If I'm testing a roller coaster design and it crashes, will I need to scrap it, like you have to when a finished, running coaster crashes? To put it another way, in the eyes of the game/guests is a roller coaster that crashes during testing different from a coaster crashing "Open"?
Let's do some science to find out! Here's what I did: I created a new coaster specifically designed to crash. Upon testing, of course, it crashes. When I open it up, nobody wants to ride it because it "isn't safe" (note that if I didn't test it, someone probably would have gotten on).
From there, I made all of the changes necessary to make sure it didn't crash ever again, tested it, and re-opened it. To my surprise, the guests were still convinced the ride was not safe, even though it wasn't designed to blow up this time. From this result, we can conclude that yes, crashes during testing do, in fact, matter.

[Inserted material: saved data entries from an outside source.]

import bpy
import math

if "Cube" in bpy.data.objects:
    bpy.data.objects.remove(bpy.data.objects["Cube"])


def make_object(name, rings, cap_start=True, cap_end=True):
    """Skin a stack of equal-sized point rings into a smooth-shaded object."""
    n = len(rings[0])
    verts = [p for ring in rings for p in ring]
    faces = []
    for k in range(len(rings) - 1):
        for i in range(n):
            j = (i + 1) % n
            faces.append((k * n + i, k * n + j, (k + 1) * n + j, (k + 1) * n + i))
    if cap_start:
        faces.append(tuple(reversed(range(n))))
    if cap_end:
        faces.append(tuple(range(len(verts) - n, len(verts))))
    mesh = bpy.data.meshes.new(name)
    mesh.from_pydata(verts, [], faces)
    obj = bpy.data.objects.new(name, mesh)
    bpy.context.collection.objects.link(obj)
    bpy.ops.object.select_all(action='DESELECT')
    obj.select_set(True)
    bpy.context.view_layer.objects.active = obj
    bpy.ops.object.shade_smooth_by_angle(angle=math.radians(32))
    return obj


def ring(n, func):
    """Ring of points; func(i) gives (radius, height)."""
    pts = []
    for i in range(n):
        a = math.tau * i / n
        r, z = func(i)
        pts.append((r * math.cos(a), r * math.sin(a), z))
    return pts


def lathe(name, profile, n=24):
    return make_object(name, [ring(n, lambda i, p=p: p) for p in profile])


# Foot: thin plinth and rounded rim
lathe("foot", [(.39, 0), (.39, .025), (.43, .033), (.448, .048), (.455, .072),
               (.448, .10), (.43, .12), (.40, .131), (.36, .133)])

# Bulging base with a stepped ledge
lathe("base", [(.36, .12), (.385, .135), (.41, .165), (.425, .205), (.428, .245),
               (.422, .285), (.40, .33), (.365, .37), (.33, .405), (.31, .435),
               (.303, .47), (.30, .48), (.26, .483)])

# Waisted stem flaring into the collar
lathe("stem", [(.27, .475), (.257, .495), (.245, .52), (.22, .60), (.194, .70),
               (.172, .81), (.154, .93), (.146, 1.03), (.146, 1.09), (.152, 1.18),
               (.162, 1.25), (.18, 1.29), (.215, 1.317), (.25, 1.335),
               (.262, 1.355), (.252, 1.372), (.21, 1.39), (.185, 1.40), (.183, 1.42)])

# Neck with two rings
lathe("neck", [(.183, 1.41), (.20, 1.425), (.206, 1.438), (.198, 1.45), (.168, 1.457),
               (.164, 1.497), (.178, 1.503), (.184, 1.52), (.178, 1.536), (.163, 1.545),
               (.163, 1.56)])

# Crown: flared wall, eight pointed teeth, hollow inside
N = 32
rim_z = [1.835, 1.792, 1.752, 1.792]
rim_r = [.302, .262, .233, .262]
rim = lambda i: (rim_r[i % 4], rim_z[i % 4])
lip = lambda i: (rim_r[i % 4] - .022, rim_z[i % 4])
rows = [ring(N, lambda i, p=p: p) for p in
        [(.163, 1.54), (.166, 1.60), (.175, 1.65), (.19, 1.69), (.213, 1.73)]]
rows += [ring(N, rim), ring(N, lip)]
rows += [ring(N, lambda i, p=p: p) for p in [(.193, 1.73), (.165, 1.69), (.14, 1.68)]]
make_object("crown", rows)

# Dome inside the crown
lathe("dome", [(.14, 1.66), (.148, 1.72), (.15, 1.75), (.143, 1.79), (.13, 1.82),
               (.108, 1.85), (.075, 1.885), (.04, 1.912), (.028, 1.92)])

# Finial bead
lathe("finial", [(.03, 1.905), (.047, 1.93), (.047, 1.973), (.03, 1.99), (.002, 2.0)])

But there are a couple of ways to prevent them, or fix the problem after-the-fact if needed.
If you suspect your coaster might crash during testing, hold your mouse over the "close" button, and watch closely, especially in the section you're concerned with. If it starts to fly off the track, double click the "close" button to stop it. If you're quick enough, you'll close and reset the ride before it starts actually crashing (it doesn't count if things haven't exploded).
If you aren't fast enough, and your design is strictly above-ground, you can save that design, remove the whole thing, and replace it. That way, you won't have to start all over.
If your track did have some underground sections, then it gets complicated, since when you place a saved track, it tries to put the lowest point on the ground. At that point, it might be best to start over.